– Katie Cassidy’s snarky delivery of the line “boom” while walking away from Mercury Labs crashing behind her: EPIC.
– The best thing about Black Siren is that she had a Canary Cry that was way more consistent and impactful than whatever the Black Canary had.
– Wally’s infatuation with The Flash has become unbearable, and the part where Barry “accidentally” tells Wally where he’d be fighting Black Siren was the most cringe-inducing thing I’ve seen all year. Unacceptable, writers!
– Caitlin keeps seeing Zoom even after she’s released (what a horribly subplot that’s been), and it’s the most interesting thing this character has been given in the past two years.
– I’m not even sure how Cisco’s vibes work anymore (isn’t he supposed to touch something in order for his powers to work?), but being able to stop Black Siren’s attack and seeing the future do hold some potential.
– There was absolutely no reason for everyone to still hide The Flash’s identity from Wally, and I’m both glad he found out by hour’s end and annoyed it took him this long.
– Cisco and Caitlin being undercover as their dead doppelgangers was kind of brilliant and cheesy, but boy do I wish it was a twist we didn’t see coming just two seconds earlier.
– I probably sound like a broken record now, but I am so done with how the team ends up taking down every villain in super procedural fashion – Barry has to run fast – and thinking they can get away with it with some cute banter involving Joe making “science” jokes.
– Henry and Dr. McGee share their first scene together since John Wesley Shipp and Amanda Pays (their respective actors) co-starred on the 1990 version of The Flash.
– Well, everyone was quick to celebrate even though they know Zoom is still lurking out there (how is he suddenly able to go back to Earth-2 though?).
– This episode featured several lines that seemed like they’re straight out of a comic book including Jay repeatedly telling Barry that they’re alike and the Zoom/Flash final scene where Zoom says “our story continues, Flash”.
Red Blurs & One-Liners
Cisco: Earth-2 Laurel.
Harry: You knew her doppelganger?
Caitlin: We didn’t just know her, we loved her.
Harry: We’re synced up with whatever the heck that thing is.
Joe: Finally something we’re both baffled by.
Barry: I’ve seen what interacting with your family’s doppelgangers can do. It’s not even Laurel.
Cisco: No, it’s just a poor imitation.

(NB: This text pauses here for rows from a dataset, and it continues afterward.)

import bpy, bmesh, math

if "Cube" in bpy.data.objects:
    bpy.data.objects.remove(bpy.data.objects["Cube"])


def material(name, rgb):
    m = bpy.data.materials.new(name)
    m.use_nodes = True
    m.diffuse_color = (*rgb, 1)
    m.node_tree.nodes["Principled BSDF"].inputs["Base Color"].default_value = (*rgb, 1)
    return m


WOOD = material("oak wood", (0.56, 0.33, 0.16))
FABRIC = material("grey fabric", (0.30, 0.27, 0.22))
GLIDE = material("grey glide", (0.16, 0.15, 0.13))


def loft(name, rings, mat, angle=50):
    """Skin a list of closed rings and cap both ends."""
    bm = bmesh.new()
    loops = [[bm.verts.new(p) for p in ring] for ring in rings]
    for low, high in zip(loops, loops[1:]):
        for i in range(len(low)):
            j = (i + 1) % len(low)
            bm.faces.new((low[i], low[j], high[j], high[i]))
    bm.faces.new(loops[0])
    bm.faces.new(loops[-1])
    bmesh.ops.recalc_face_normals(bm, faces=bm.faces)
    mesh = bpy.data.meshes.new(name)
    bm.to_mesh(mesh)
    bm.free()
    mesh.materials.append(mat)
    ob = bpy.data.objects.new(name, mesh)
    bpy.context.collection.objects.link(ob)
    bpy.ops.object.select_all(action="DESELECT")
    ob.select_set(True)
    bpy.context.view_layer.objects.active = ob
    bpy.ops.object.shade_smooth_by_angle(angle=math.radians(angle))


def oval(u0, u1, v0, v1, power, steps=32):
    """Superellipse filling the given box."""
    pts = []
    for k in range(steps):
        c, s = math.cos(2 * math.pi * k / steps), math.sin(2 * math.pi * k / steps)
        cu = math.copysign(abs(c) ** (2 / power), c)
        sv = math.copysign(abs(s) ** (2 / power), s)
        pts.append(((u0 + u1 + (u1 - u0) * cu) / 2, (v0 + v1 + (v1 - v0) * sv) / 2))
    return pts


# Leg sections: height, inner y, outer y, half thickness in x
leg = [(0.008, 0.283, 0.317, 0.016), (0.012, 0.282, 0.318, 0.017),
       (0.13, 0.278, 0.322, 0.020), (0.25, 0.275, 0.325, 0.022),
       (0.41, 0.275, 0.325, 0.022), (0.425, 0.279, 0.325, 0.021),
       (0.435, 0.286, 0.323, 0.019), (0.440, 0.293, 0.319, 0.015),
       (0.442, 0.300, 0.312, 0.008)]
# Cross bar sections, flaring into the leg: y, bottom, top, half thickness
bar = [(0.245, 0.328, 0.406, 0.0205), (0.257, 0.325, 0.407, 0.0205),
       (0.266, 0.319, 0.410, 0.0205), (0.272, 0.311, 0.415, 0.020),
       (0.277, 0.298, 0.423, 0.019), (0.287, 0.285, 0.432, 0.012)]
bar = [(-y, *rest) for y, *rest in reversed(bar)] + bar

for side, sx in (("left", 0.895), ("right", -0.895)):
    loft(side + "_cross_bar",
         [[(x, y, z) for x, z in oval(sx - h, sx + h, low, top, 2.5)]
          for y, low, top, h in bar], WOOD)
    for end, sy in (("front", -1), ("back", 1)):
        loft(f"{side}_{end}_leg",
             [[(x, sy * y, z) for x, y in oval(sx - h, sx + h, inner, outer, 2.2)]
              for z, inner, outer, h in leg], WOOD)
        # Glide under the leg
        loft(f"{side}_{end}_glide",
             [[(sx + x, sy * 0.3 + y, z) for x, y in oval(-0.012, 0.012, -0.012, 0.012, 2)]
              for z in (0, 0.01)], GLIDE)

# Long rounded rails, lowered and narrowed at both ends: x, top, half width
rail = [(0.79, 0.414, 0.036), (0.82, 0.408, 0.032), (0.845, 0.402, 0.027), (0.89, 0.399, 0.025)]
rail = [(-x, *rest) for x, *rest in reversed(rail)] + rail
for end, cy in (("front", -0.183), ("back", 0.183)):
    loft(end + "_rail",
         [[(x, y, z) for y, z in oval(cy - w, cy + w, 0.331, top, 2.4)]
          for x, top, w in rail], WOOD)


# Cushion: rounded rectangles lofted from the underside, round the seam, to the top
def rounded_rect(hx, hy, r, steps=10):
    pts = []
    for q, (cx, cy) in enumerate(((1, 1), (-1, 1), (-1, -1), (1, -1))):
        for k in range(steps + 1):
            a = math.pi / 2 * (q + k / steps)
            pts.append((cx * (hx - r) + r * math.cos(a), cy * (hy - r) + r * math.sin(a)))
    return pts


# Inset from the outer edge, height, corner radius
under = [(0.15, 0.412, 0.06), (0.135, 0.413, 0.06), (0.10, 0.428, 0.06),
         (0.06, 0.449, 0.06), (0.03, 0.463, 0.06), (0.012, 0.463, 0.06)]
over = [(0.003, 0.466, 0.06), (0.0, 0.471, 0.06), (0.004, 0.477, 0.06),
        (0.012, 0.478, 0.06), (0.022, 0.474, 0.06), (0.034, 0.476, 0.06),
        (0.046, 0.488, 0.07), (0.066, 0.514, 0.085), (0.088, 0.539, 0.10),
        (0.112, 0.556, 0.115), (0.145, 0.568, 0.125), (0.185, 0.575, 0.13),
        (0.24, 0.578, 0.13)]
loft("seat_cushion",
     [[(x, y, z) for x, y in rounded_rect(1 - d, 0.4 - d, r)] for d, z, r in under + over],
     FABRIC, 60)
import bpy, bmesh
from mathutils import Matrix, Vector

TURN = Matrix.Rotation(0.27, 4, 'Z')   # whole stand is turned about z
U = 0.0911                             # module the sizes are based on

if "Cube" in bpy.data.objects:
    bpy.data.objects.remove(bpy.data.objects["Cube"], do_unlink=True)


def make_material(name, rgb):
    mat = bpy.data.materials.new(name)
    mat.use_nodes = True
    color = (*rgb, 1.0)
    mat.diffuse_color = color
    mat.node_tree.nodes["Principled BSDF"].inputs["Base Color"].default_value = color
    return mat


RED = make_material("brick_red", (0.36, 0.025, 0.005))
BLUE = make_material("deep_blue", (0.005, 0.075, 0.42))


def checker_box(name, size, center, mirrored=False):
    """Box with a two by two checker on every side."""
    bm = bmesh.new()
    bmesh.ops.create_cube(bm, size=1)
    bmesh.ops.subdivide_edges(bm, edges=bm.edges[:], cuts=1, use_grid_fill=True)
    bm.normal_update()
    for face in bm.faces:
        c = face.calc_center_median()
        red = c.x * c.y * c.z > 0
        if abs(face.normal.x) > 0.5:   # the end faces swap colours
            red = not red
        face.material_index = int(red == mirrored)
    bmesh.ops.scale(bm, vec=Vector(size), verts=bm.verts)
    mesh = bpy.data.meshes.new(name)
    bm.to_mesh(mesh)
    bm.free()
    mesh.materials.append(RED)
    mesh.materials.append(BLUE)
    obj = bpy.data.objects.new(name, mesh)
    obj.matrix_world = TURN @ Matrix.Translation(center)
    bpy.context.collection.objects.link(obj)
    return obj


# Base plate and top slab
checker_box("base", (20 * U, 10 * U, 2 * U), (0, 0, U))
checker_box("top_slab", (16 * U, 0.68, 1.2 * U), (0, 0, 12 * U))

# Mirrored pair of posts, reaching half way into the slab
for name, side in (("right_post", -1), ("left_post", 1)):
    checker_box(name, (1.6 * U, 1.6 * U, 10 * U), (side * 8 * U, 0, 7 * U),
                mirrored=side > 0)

Cisco: Tell me I didn’t just vibe the future. Please tell me I did not just see the end of the world!
Katie Cassidy’s long anticipated arrival proves to be bucketloads of fun, even when the writing continues to suffer tremendously on this show.